  • Outdoor activities. Whether you want to walk briskly, ski, ice skate, or shovel snow, bundle up and head outside.
  • Indoor activities. Getting fit can be as easy as joining a gym or fitness class, trying home workouts with online videos or apps, dancing to your favorite music, or climbing stairs.
  • Winter sports. Many indoor leagues and recreational options are available for sports like basketball, volleyball, and swimming.
  • Social activities. Join a hiking group, take an active class, or walk your dog with a neighbor.

What are some tips for staying motivated in the winter?
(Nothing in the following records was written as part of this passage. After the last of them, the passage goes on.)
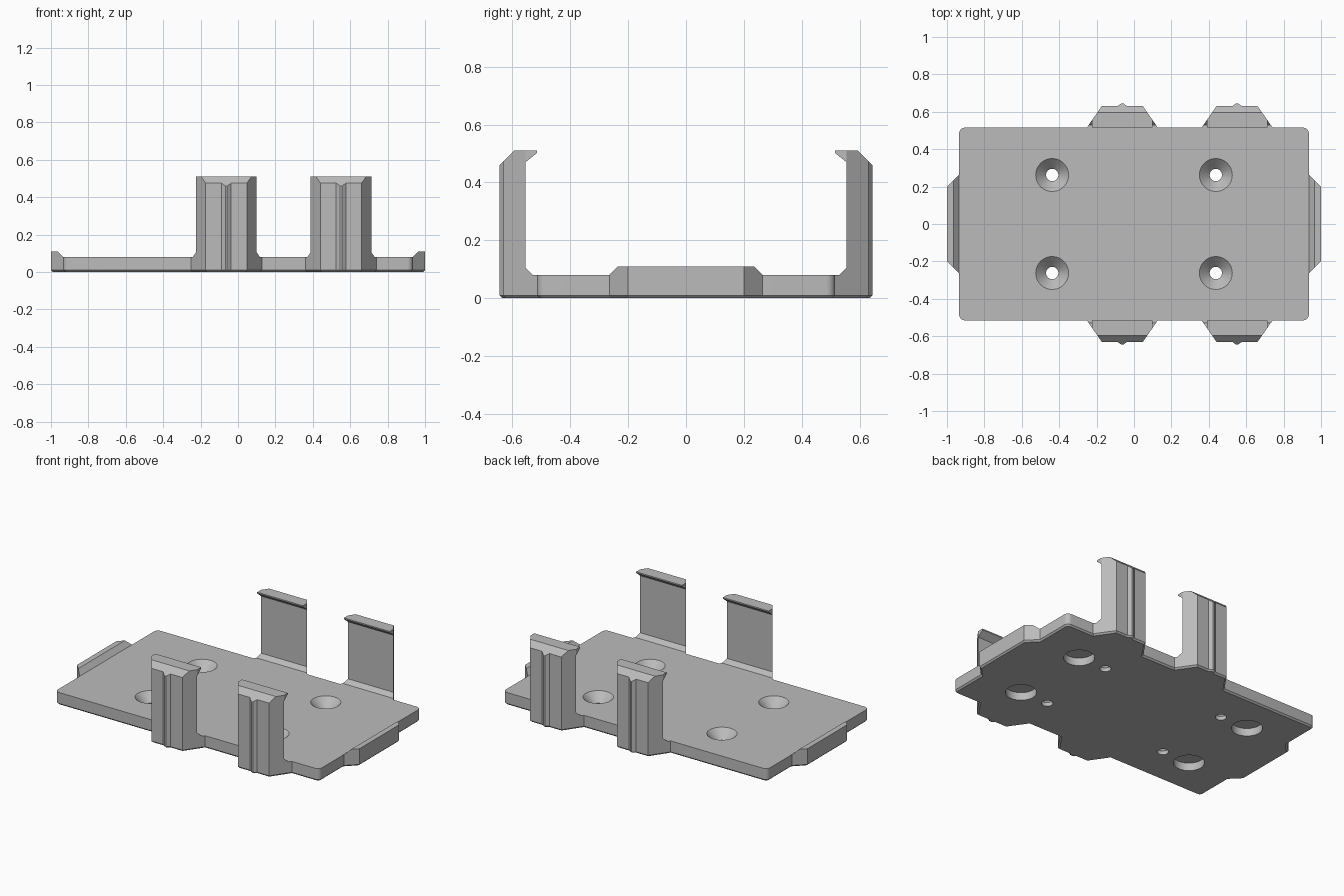
import bpy, bmesh, math
from mathutils import Matrix, Vector

if "Cube" in bpy.data.objects:
    bpy.data.objects.remove(bpy.data.objects["Cube"])

GREY = bpy.data.materials.new("plain_grey")
GREY.diffuse_color = (0.5, 0.5, 0.5, 1)
GREY.use_nodes = True
GREY.node_tree.nodes["Principled BSDF"].inputs["Base Color"].default_value = GREY.diffuse_color


def finish(name, bm, matrix=Matrix()):
    """Turn a bmesh into a named object."""
    bm.transform(matrix)
    bmesh.ops.recalc_face_normals(bm, faces=bm.faces[:])
    mesh = bpy.data.meshes.new(name)
    bm.to_mesh(mesh)
    bm.free()
    mesh.materials.append(GREY)
    obj = bpy.data.objects.new(name, mesh)
    bpy.context.collection.objects.link(obj)
    return obj


def loft(rings):
    """Skin a stack of equal-length closed rings and cap both ends."""
    bm = bmesh.new()
    loops = [[bm.verts.new(p) for p in ring] for ring in rings]
    n = len(loops[0])
    for a, b in zip(loops, loops[1:]):
        for i in range(n):
            bm.faces.new((a[i], a[(i + 1) % n], b[(i + 1) % n], b[i]))
    bm.faces.new(loops[0][::-1])
    bm.faces.new(loops[-1])
    return bm


def inset(outline, d):
    """Move a counter-clockwise outline inward by d with mitred corners."""
    pts = [Vector(p) for p in outline]
    result = []
    for i, p in enumerate(pts):
        e1 = (p - pts[i - 1]).normalized()
        e2 = (pts[(i + 1) % len(pts)] - p).normalized()
        n1, n2 = Vector((-e1.y, e1.x)), Vector((-e2.y, e2.x))
        result.append(p + (n1 + n2) * d / (1 + n1.dot(n2)))
    return result


def footprint(outline, top, chamfer=0.01):
    """Upright prism with a small chamfer round its bottom edge."""
    rings = ((inset(outline, chamfer), 0), (outline, chamfer), (outline, top))
    return loft([[(p[0], p[1], z) for p in pts] for pts, z in rings])


def side_prism(profile, half_width):
    """Extrude a (y, z) profile along x."""
    return loft([[(x, y, z) for y, z in profile] for x in (-half_width, half_width)])


def boolean(obj, cutter, operation):
    """Apply a boolean and discard the cutter."""
    mod = obj.modifiers.new("cut", 'BOOLEAN')
    mod.object, mod.operation, mod.solver = cutter, operation, 'EXACT'
    graph = bpy.context.evaluated_depsgraph_get()
    mesh = bpy.data.meshes.new_from_object(obj.evaluated_get(graph))
    obj.modifiers.clear()
    obj.data = mesh
    bpy.data.objects.remove(cutter)


def mirrored(half):
    """Complete an outline given its right half from inner to outer edge."""
    return half + [(-x, y) for x, y in reversed(half)]


def edge_part(name, half_outline, profile, matrix):
    """Plan outline trimmed by a side profile, outward direction +y."""
    obj = finish(name, footprint(mirrored(half_outline), 0.6), matrix)
    boolean(obj, finish("cutter", side_prism(profile, 0.5), matrix), 'INTERSECT')
    return obj


# Base plate with rounded corners
R, W, D, T = 0.03, 0.935, 0.515, 0.08
corners = ((1, 1), (-1, 1), (-1, -1), (1, -1))
outline = []
for q, (sx, sy) in enumerate(corners):
    for k in range(7):
        a = math.radians(90 * q + 15 * k)
        outline.append((sx * (W - R) + R * math.cos(a), sy * (D - R) + R * math.sin(a)))
plate = finish("base_plate", footprint(outline, T))

# Countersunk screw holes from above, round blind pockets from below
SCREW = ((0.033, -0.1), (0.033, 0.025), (0.108, 0.1))
POCKET = ((0.09, -0.1), (0.09, 0.05))
for px, steps in ((0.4375, SCREW), (0.635, POCKET)):
    for sx, sy in corners:
        rings = [[(sx * px + r * math.cos(math.tau * i / 48),
                   sy * 0.262 + r * math.sin(math.tau * i / 48), z)
                  for i in range(48)] for r, z in steps]
        boolean(plate, finish("cutter", loft(rings)), 'DIFFERENCE')

bpy.context.view_layer.objects.active = plate
plate.select_set(True)
bpy.ops.object.shade_smooth_by_angle(angle=math.radians(30))

# Low raised tabs on the two short ends
TAB_PLAN = [(0.27, 0.9), (0.27, 0.93), (0.2, 1.0)]
TAB_SIDE = [(0.8, -0.1), (1.1, -0.1), (1.1, 0.11), (0.965, 0.11), (0.935, T), (0.8, T)]
for side, angle in (("right", -90), ("left", 90)):
    turn = Matrix.Rotation(math.radians(angle), 4, 'Z')
    edge_part("end_tab_" + side, TAB_PLAN, TAB_SIDE, turn)

# Tall ribbed clips with inward hooks, two along each long edge
CLIP_PLAN = [(0.19, 0.48), (0.19, 0.515), (0.11, 0.63),
             (0.026, 0.63), (0.005, 0.645)]
CLIP_SIDE = [(0.4, -0.1), (0.8, -0.1), (0.8, 0.305), (0.595, 0.51),
             (0.555, 0.51), (0.555, 0.105), (0.53, T), (0.4, T)]
HOOK_SIDE = [(0.555, 0.47), (0.555, 0.51), (0.515, 0.51), (0.515, 0.502)]
for row, angle in (("back", 0), ("front", 180)):
    for col, cx in (("centre", -0.0625), ("right", 0.551)):
        place = Matrix.Translation((cx, 0, 0)) @ Matrix.Rotation(math.radians(angle), 4, 'Z')
        edge_part(f"clip_{row}_{col}", CLIP_PLAN, CLIP_SIDE, place)
        finish(f"clip_hook_{row}_{col}", side_prism(HOOK_SIDE, 0.162), place)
  • Set realistic goals. You can gradually increase the intensity and duration of your workouts by starting with small, attainable goals.
  • Find an activity you enjoy. You’ll be more likely to stick with it if you do this.
  • Exercise with a friend or family member. Staying motivated and accountable is easier when you have someone to exercise with.
  • Reward yourself for your progress. Keep yourself motivated by celebrating your accomplishments.
  • Dress appropriately. Wear layers of warm clothing and proper footwear to stay comfortable in the cold.
  • Listen to your body. You shouldn’t push yourself too hard, and you should take rest days when you need them.

Is it safe to exercise in cold weather?

While exercising in cold weather is generally safe, it’s essential to take precautions:

  • Dress in layers. Stay dry and comfortable by wearing layers of warm, breathable clothing.
  • Cover your head, hands, and feet. Frostbite is most likely to occur in these areas.
  • Be aware of the wind chill. The wind can make it feel colder than it really is.
  • Start slowly and gradually increase your intensity. As your body adjusts to the cold, it takes time.
  • Take breaks indoors if you get too cold. Make sure you don’t overdo it.

I’m not very active; can I still benefit from staying active in the winter?


Having even a little activity is better than having none at all. A small change, such as taking the stairs instead of the elevator or walking for 15 minutes a day, can have a significant impact.

Image Credt: Daniel Frank; Pexels